--- REQUIREMENT ---
Every line below that holds the word "name" must be listed.

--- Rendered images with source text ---

::::::::

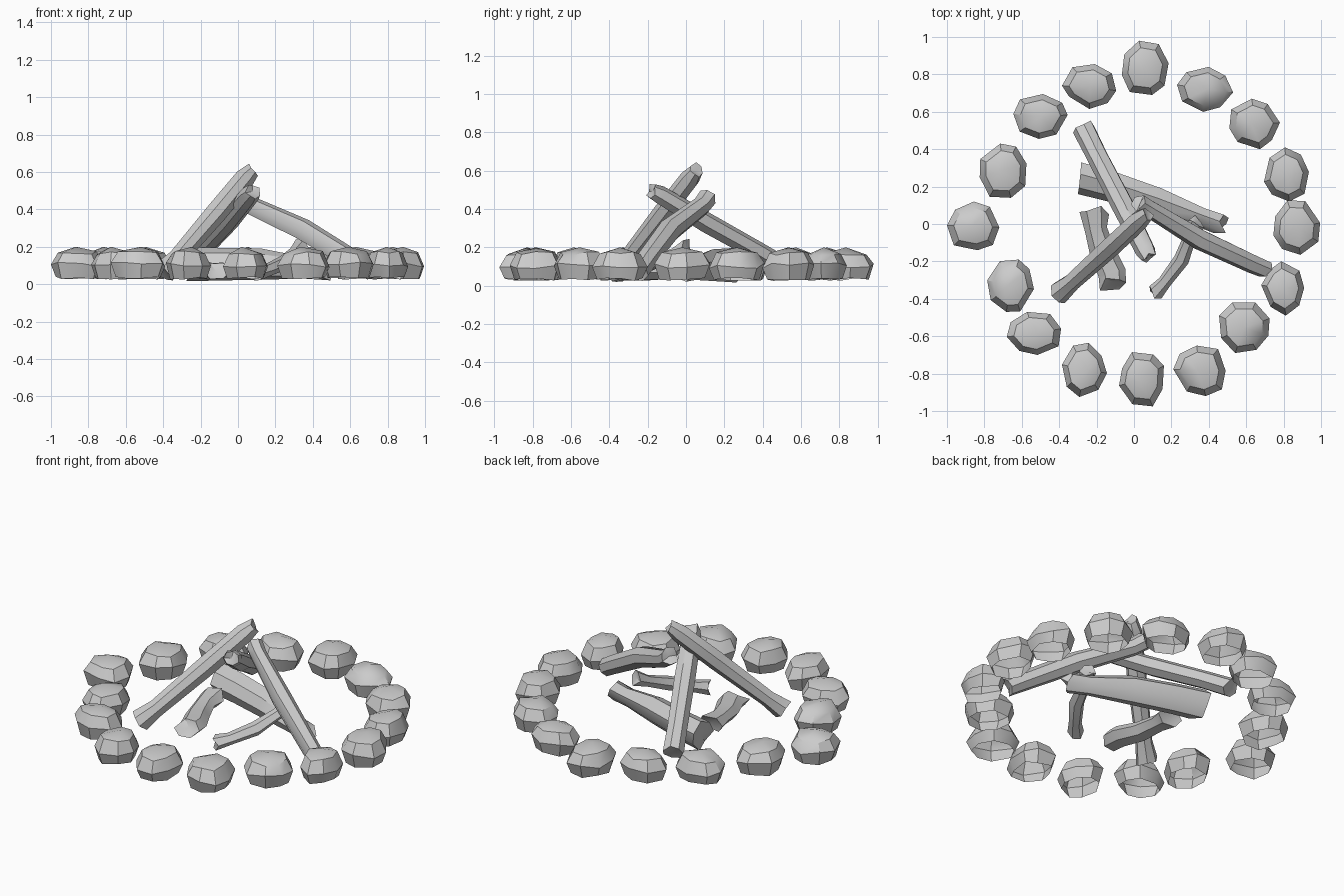
import bpy, bmesh, math, random
from mathutils import Vector

if "Cube" in bpy.data.objects:
    bpy.data.objects.remove(bpy.data.objects["Cube"])

random.seed(7)


def finish(name, bm, angle):
    mesh = bpy.data.meshes.new(name)
    bm.to_mesh(mesh)
    bm.free()
    ob = bpy.data.objects.new(name, mesh)
    bpy.context.collection.objects.link(ob)
    bpy.ops.object.select_all(action='DESELECT')
    ob.select_set(True)
    bpy.context.view_layer.objects.active = ob
    bpy.ops.object.shade_smooth_by_angle(angle=math.radians(angle))
    return ob


def bridge(bm, rings):
    for a, b in zip(rings, rings[1:]):
        n = len(a)
        for i in range(n):
            j = (i + 1) % n
            bm.faces.new((a[i], a[j], b[j], b[i]))


def fan(bm, ring, tip):
    for i in range(len(ring)):
        bm.faces.new((ring[i], ring[(i + 1) % len(ring)], tip))


def stone(name, cx, cy, rx, ry):
    """Faceted domed stone, open underneath, fitted to its footprint."""
    n = 8
    turn = random.uniform(0, 0.8)
    pts = []
    for i in range(n):
        a = turn + math.tau * (i + random.uniform(-.18, .18)) / n
        r = random.uniform(.93, 1.07)
        pts.append((r * math.cos(a), r * math.sin(a)))
    lo = [min(p[k] for p in pts) for k in (0, 1)]
    hi = [max(p[k] for p in pts) for k in (0, 1)]
    pts = [[2 * (p[k] - lo[k]) / (hi[k] - lo[k]) - 1 for k in (0, 1)] for p in pts]
    bm = bmesh.new()
    rings = []
    for z, s, wob in ((.033, .82, .008), (.105, 1, .015), (.168, .74, .01)):
        rings.append([bm.verts.new((cx + rx * s * x, cy + ry * s * y,
                                    z + random.uniform(-wob, wob))) for x, y in pts])
    bridge(bm, rings)
    fan(bm, rings[-1], bm.verts.new((cx + random.uniform(-.02, .02), cy, .2)))
    return finish(name, bm, 35)


def log(name, path, sides=7, squash=1.0, jag=.015):
    """Tapered log along (x, y, z, radius) points, with chipped ends."""
    bm = bmesh.new()
    ps = [Vector(p[:3]) for p in path]
    offs = [random.uniform(.9, 1.1) for _ in range(sides)]
    rings = []
    for k, p in enumerate(ps):
        d = (ps[min(k + 1, len(ps) - 1)] - ps[max(k - 1, 0)]).normalized()
        side = d.cross(Vector((0, 0, 1))).normalized()
        up = side.cross(d)
        end = k in (0, len(ps) - 1)
        ring = []
        for i in range(sides):
            a = math.tau * i / sides
            r = path[k][3] * offs[i]
            co = p + side * r * math.cos(a) + up * r * squash * math.sin(a)
            if end:
                co += d * random.uniform(-jag, jag)
            ring.append(bm.verts.new(co))
        rings.append(ring)
    bridge(bm, rings)
    for ring, inner in ((rings[0], ps[1]), (rings[-1], ps[-2])):
        mid = sum((v.co for v in ring), Vector()) / sides
        tip = bm.verts.new(mid + (inner - mid).normalized() * jag * .5)
        fan(bm, ring, tip)
    bmesh.ops.recalc_face_normals(bm, faces=bm.faces)
    return finish(name, bm, 40)


# Ring of stones: centre x, y and half sizes
STONES = [
    (.06, .835, .125, .145), (.38, .72, .15, .12), (.645, .535, .135, .135),
    (.815, .265, .12, .145), (.87, -.02, .125, .145), (.795, -.345, .115, .145),
    (.59, -.555, .135, .135), (.35, -.785, .14, .135), (.04, -.83, .12, .145),
    (-.265, -.78, .12, .145), (-.535, -.585, .145, .115), (-.66, -.33, .125, .14),
    (-.86, -.01, .14, .13), (-.70, .285, .125, .145), (-.5, .575, .145, .12),
    (-.24, .735, .145, .12)]
for i, s in enumerate(STONES):
    stone(f"ring_stone_{i + 1}", *s)

# Three logs leaning together
log("leaning_log_front", [(-.40, -.37, .062, .065), (-.33, -.31, .135, .05),
                          (-.12, -.12, .38, .058), (.03, .02, .56, .056), (.075, .055, .605, .04)])
log("leaning_log_back", [(-.27, .51, .095, .058), (-.2, .37, .18, .055),
                         (-.06, .1, .33, .058), (.06, -.14, .475, .052), (.08, -.18, .495, .042)])
log("leaning_log_right", [(.03, .115, .455, .052), (.08, .085, .415, .05),
                          (.35, -.08, .29, .06), (.63, -.21, .12, .055), (.70, -.24, .075, .052)])

# Thick log lying in the middle
log("lying_log", [(-.27, .24, .105, .088), (-.12, .2, .105, .085), (.12, .12, .105, .08),
                  (.36, .035, .085, .055), (.47, -.005, .08, .058)], jag=.035)

# Small branch resting on the lying log
log("small_branch", [(.335, .01, .20, .048), (.30, -.06, .165, .034), (.25, -.19, .115, .042),
                     (.16, -.31, .075, .036), (.105, -.37, .06, .046)], sides=6)

# Short split piece
log("split_piece", [(-.215, .06, .09, .078), (-.205, -.03, .085, .06), (-.17, -.15, .07, .07),
                    (-.12, -.26, .07, .075), (-.115, -.32, .07, .072)], sides=6, squash=.65, jag=.035)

::::::::

--- WRITTEN ANSWER ---
def finish(name, bm, angle):
    mesh = bpy.data.meshes.new(name)
    ob = bpy.data.objects.new(name, mesh)
def stone(name, cx, cy, rx, ry):
    return finish(name, bm, 35)
def log(name, path, sides=7, squash=1.0, jag=.015):
    return finish(name, bm, 40)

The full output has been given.